<<<<

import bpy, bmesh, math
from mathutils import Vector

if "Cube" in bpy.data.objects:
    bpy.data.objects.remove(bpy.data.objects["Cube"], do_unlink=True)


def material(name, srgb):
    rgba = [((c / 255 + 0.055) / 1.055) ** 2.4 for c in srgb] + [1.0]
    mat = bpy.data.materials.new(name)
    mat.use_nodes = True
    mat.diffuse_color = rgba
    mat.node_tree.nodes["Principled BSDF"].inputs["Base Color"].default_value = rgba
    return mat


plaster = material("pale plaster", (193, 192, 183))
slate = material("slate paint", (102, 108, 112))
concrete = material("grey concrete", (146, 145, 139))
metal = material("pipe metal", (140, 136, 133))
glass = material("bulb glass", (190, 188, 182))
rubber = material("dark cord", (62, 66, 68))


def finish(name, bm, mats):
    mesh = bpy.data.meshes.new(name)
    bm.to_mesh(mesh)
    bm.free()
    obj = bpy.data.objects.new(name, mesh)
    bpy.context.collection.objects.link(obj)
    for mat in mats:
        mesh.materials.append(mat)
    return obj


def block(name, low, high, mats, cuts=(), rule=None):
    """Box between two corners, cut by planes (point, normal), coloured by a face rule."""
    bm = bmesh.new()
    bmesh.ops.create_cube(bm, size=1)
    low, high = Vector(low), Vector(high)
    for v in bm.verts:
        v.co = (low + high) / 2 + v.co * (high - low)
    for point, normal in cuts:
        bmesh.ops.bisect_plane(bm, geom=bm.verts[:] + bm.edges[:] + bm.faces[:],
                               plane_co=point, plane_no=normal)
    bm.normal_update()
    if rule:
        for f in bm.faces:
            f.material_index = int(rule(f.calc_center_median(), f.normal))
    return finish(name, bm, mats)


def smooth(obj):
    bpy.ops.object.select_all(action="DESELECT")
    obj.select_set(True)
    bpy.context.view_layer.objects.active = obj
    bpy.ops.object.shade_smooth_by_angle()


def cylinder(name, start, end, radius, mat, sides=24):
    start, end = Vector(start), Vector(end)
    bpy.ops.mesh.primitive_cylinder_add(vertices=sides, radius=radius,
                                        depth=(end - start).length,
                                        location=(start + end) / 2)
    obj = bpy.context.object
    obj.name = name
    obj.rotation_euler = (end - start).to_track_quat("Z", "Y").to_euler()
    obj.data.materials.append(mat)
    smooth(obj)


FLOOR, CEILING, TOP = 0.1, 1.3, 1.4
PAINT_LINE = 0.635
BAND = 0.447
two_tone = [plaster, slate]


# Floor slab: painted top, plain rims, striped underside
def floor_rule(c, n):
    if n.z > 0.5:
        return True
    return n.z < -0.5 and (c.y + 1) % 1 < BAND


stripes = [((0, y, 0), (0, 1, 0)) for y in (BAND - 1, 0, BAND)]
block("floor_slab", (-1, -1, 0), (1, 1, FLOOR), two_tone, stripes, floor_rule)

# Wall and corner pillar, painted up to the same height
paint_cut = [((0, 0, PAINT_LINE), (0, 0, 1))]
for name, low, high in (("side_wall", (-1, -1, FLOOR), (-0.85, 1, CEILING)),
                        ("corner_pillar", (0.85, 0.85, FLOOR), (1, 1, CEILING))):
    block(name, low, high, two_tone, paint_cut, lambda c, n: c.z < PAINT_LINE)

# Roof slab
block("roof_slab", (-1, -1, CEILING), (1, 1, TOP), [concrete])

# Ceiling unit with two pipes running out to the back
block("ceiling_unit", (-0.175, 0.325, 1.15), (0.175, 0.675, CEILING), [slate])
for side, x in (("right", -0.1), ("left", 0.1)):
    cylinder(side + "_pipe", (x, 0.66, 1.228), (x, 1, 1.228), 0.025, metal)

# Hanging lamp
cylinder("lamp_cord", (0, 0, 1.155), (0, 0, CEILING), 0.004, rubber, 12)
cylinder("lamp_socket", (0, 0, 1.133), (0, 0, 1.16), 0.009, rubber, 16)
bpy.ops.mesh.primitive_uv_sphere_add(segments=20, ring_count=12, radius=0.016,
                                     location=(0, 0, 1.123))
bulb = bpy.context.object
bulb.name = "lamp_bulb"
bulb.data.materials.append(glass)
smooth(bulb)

>>>>

> _PROBLEM DESCRIPTION_
For each record above, write it out again exactly.

> _ANSWER BELOW_
import bpy, bmesh, math
from mathutils import Vector

if "Cube" in bpy.data.objects:
    bpy.data.objects.remove(bpy.data.objects["Cube"], do_unlink=True)


def material(name, srgb):
    rgba = [((c / 255 + 0.055) / 1.055) ** 2.4 for c in srgb] + [1.0]
    mat = bpy.data.materials.new(name)
    mat.use_nodes = True
    mat.diffuse_color = rgba
    mat.node_tree.nodes["Principled BSDF"].inputs["Base Color"].default_value = rgba
    return mat


plaster = material("pale plaster", (193, 192, 183))
slate = material("slate paint", (102, 108, 112))
concrete = material("grey concrete", (146, 145, 139))
metal = material("pipe metal", (140, 136, 133))
glass = material("bulb glass", (190, 188, 182))
rubber = material("dark cord", (62, 66, 68))


def finish(name, bm, mats):
    mesh = bpy.data.meshes.new(name)
    bm.to_mesh(mesh)
    bm.free()
    obj = bpy.data.objects.new(name, mesh)
    bpy.context.collection.objects.link(obj)
    for mat in mats:
        mesh.materials.append(mat)
    return obj


def block(name, low, high, mats, cuts=(), rule=None):
    """Box between two corners, cut by planes (point, normal), coloured by a face rule."""
    bm = bmesh.new()
    bmesh.ops.create_cube(bm, size=1)
    low, high = Vector(low), Vector(high)
    for v in bm.verts:
        v.co = (low + high) / 2 + v.co * (high - low)
    for point, normal in cuts:
        bmesh.ops.bisect_plane(bm, geom=bm.verts[:] + bm.edges[:] + bm.faces[:],
                               plane_co=point, plane_no=normal)
    bm.normal_update()
    if rule:
        for f in bm.faces:
            f.material_index = int(rule(f.calc_center_median(), f.normal))
    return finish(name, bm, mats)


def smooth(obj):
    bpy.ops.object.select_all(action="DESELECT")
    obj.select_set(True)
    bpy.context.view_layer.objects.active = obj
    bpy.ops.object.shade_smooth_by_angle()


def cylinder(name, start, end, radius, mat, sides=24):
    start, end = Vector(start), Vector(end)
    bpy.ops.mesh.primitive_cylinder_add(vertices=sides, radius=radius,
                                        depth=(end - start).length,
                                        location=(start + end) / 2)
    obj = bpy.context.object
    obj.name = name
    obj.rotation_euler = (end - start).to_track_quat("Z", "Y").to_euler()
    obj.data.materials.append(mat)
    smooth(obj)


FLOOR, CEILING, TOP = 0.1, 1.3, 1.4
PAINT_LINE = 0.635
BAND = 0.447
two_tone = [plaster, slate]


# Floor slab: painted top, plain rims, striped underside
def floor_rule(c, n):
    if n.z > 0.5:
        return True
    return n.z < -0.5 and (c.y + 1) % 1 < BAND


stripes = [((0, y, 0), (0, 1, 0)) for y in (BAND - 1, 0, BAND)]
block("floor_slab", (-1, -1, 0), (1, 1, FLOOR), two_tone, stripes, floor_rule)

# Wall and corner pillar, painted up to the same height
paint_cut = [((0, 0, PAINT_LINE), (0, 0, 1))]
for name, low, high in (("side_wall", (-1, -1, FLOOR), (-0.85, 1, CEILING)),
                        ("corner_pillar", (0.85, 0.85, FLOOR), (1, 1, CEILING))):
    block(name, low, high, two_tone, paint_cut, lambda c, n: c.z < PAINT_LINE)

# Roof slab
block("roof_slab", (-1, -1, CEILING), (1, 1, TOP), [concrete])

# Ceiling unit with two pipes running out to the back
block("ceiling_unit", (-0.175, 0.325, 1.15), (0.175, 0.675, CEILING), [slate])
for side, x in (("right", -0.1), ("left", 0.1)):
    cylinder(side + "_pipe", (x, 0.66, 1.228), (x, 1, 1.228), 0.025, metal)

# Hanging lamp
cylinder("lamp_cord", (0, 0, 1.155), (0, 0, CEILING), 0.004, rubber, 12)
cylinder("lamp_socket", (0, 0, 1.133), (0, 0, 1.16), 0.009, rubber, 16)
bpy.ops.mesh.primitive_uv_sphere_add(segments=20, ring_count=12, radius=0.016,
                                     location=(0, 0, 1.123))
bulb = bpy.context.object
bulb.name = "lamp_bulb"
bulb.data.materials.append(glass)
smooth(bulb)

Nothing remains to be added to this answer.